Twitter on Thursday suspended the accounts of journalists who cover the social media platform and its new owner Elon Musk, including journalists working for the New York Times, Washington Post, CNN, Voice of America and other publications.
The company did not explain to reporters why it deleted the accounts and made their past profiles and tweets disappear. But Musk took to Twitter on Thursday night to accuse reporters of sharing private information about his whereabouts which he described as “essentially assassination coordinates.” He provided no evidence to support this claim.
The sudden suspension of journalists follows Musk’s decision on Wednesday to permanently ban an account that automatically tracked his private jet flights using publicly available data. It also led to Twitter changing its rules for all users to prohibit sharing another person’s current location without their consent.
Several of the suspended reporters Thursday night had written about the new policy and Musk’s rationale for imposing it, which involved his allegations about a harassment incident he said affected his family Tuesday night in Los Angeles.
“The same doxxing rules apply to ‘journalists’ as everyone else,” Musk tweeted on Thursday.
“Doxxing” refers to the online disclosure of someone’s identity, address, or other personal information.
Washington Post editor Sally Buzbee has called for tech journalist Drew Harwell’s Twitter account to be reinstated immediately. The suspension “directly undermines Elon Musk’s assertion that he intends to make Twitter a platform dedicated to free speech,” Buzbee wrote. “Harwell was banned without warning, process or explanation, following the publication of his accurate reporting on Musk.”
CNN said in a statement that “the impulsive and unjustified suspension of a number of journalists, including CNN’s Donie O’Sullivan, is concerning but not surprising.”
“Twitter’s growing instability and volatility should be of incredible concern to anyone who uses Twitter,” the CNN statement added. “We have requested an explanation from Twitter, and we will reassess our relationship based on that response.”
Another suspended reporter, Matt Binder of tech news outlet Mashable, said he was banned Thursday night immediately after sharing a screenshot O’Sullivan posted before the reporter was suspended from CNN.
The screenshot showed a statement from the Los Angeles Police Department sent earlier Thursday to multiple outlets, including the Associated Press, about how it was in contact with Musk’s representatives about the harassment incident. suspected, but that no crime report had yet been filed.
“I have not shared any location data, per Twitter’s new terms.

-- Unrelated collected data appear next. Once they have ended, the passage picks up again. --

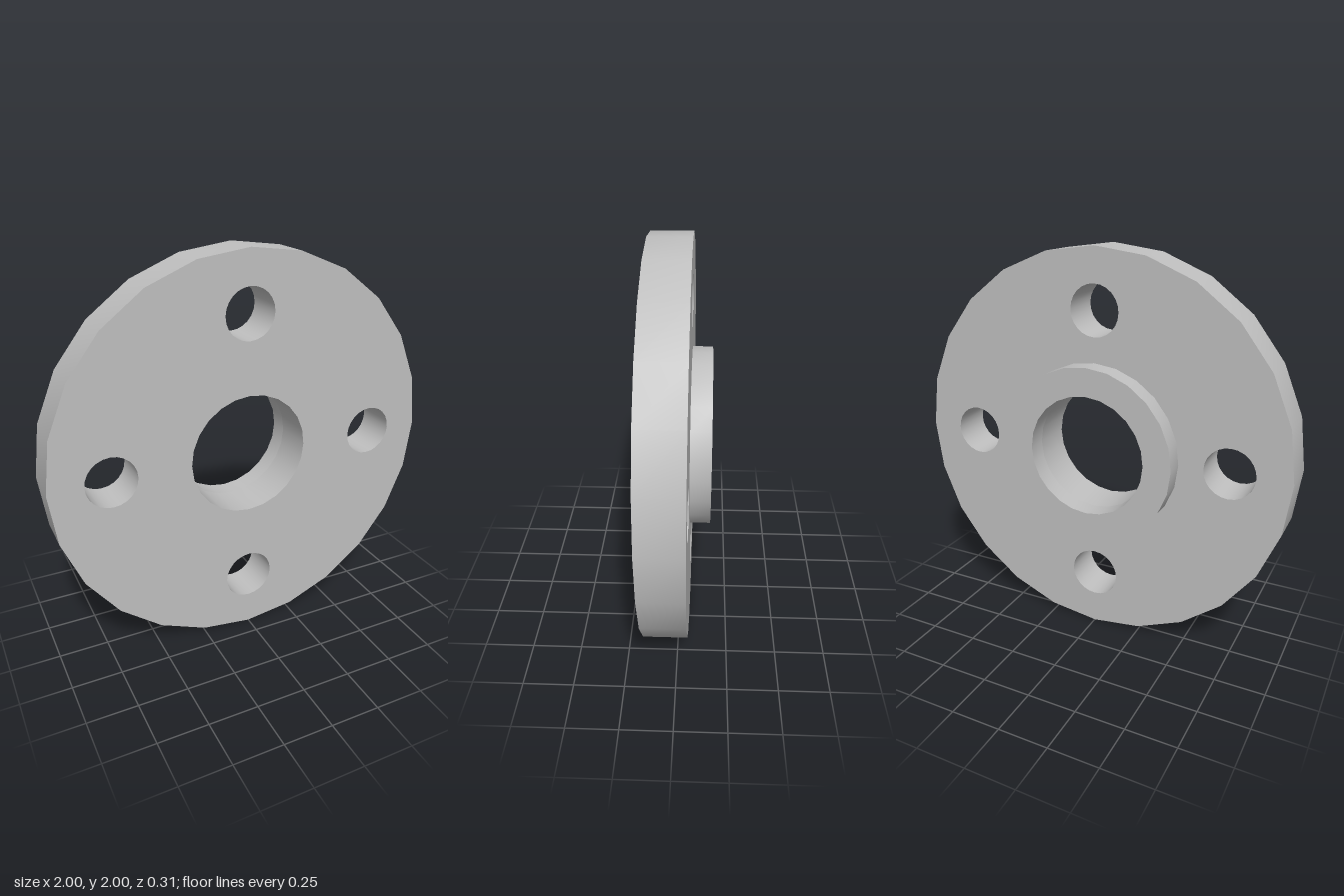
import * as THREE from 'three';
import { toCreasedNormals } from 'three/addons/utils/BufferGeometryUtils.js';

const SIDES = 24;
const BORE = 0.307;

// Points of a regular polygon standing in for a circle
function ring(radius, cx = 0, cy = 0) {
  return Array.from({ length: SIDES }, (_, i) => {
    const a = (i / SIDES) * Math.PI * 2;
    return new THREE.Vector2(cx + radius * Math.cos(a), cy + radius * Math.sin(a));
  });
}

// Disc with holes, extruded from z0 to z1, smooth around and sharp at the rims
function piercedDisc(name, radius, holes, z0, z1, material) {
  const shape = new THREE.Shape(ring(radius));
  shape.holes = holes.map((points) => new THREE.Path(points));
  const geometry = new THREE.ExtrudeGeometry(shape, { depth: z1 - z0, bevelEnabled: false });
  geometry.translate(0, 0, z0);
  const mesh = new THREE.Mesh(toCreasedNormals(geometry, 0.6), material);
  mesh.name = name;
  mesh.position.y = 1;
  return mesh;
}

export function createModel() {
  const group = new THREE.Group();
  group.name = 'pipeFlange';
  const steel = new THREE.MeshStandardMaterial({ color: 0xbfbfbf });
  steel.name = 'steel grey';

  // Four bolt holes around the central bore
  const boltHoles = [0, 1, 2, 3].map((i) => {
    const a = (i * Math.PI) / 2;
    return ring(0.127, 0.702 * Math.cos(a), 0.702 * Math.sin(a));
  });

  // Main plate, and the raised collar on its back
  group.add(piercedDisc('flangePlate', 1, [ring(BORE), ...boltHoles], -0.055, 0.155, steel));
  group.add(piercedDisc('raisedCollar', 0.45, [ring(BORE)], -0.155, -0.055, steel));
  return group;
}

Nor have I shared links to ElonJet or other location tracking accounts,” Binder said in an email. “I’ve been very critical of Musk, but I’ve never violated any of Twitter’s listed policies.”
Binder said a message he received while trying to access his Twitter account showed his suspension was permanent. But Musk later suggested the sanction would last for a week in response to a question about his suspension of former ESPN and MSNBC host Keith Olbermann.
Late Thursday, Musk briefly joined a Twitter Spaces conference chat hosted by Buzzfeed reporter Kate Notopoulos. He reiterated his claims that journalists banned by Twitter “doxxed” him when reporting the banning of aircraft tracking accounts.
“There’s no special treatment for journalists,” Musk said, after being asked by the Post’s Drew Harwell if he had a connection between the harassment incident and real-time news reporting.
“You dox, you’re suspended, end of story,” he added, before abruptly stepping away.
Another suspended reporter, Steve Herman of Voice of America, said he assumed he was banned “because I was tweeting about other journalists being suspended for tweeting about started accounts that were linked to the Elon Jet stream. “.
The suspensions come as Musk makes major changes to content moderation on Twitter. He attempted, through the publication of some company documents dubbed “The Twitter Files”, to claim that the platform had suppressed right-wing voices under its former leaders.
He promised to let free speech reign and reinstated high-profile accounts that previously violated Twitter’s rules against hateful behavior or harmful misinformation, but also said he would remove negativity and hate by depriving some “free access” accounts.
The nonprofit Committee to Protect Journalists, which defends journalists around the world, said late Thursday that it was concerned about the suspensions.
“If this is upheld as retaliation for their work, it would be a serious violation of journalists’ rights to report the news without fear of reprisal,” the group said.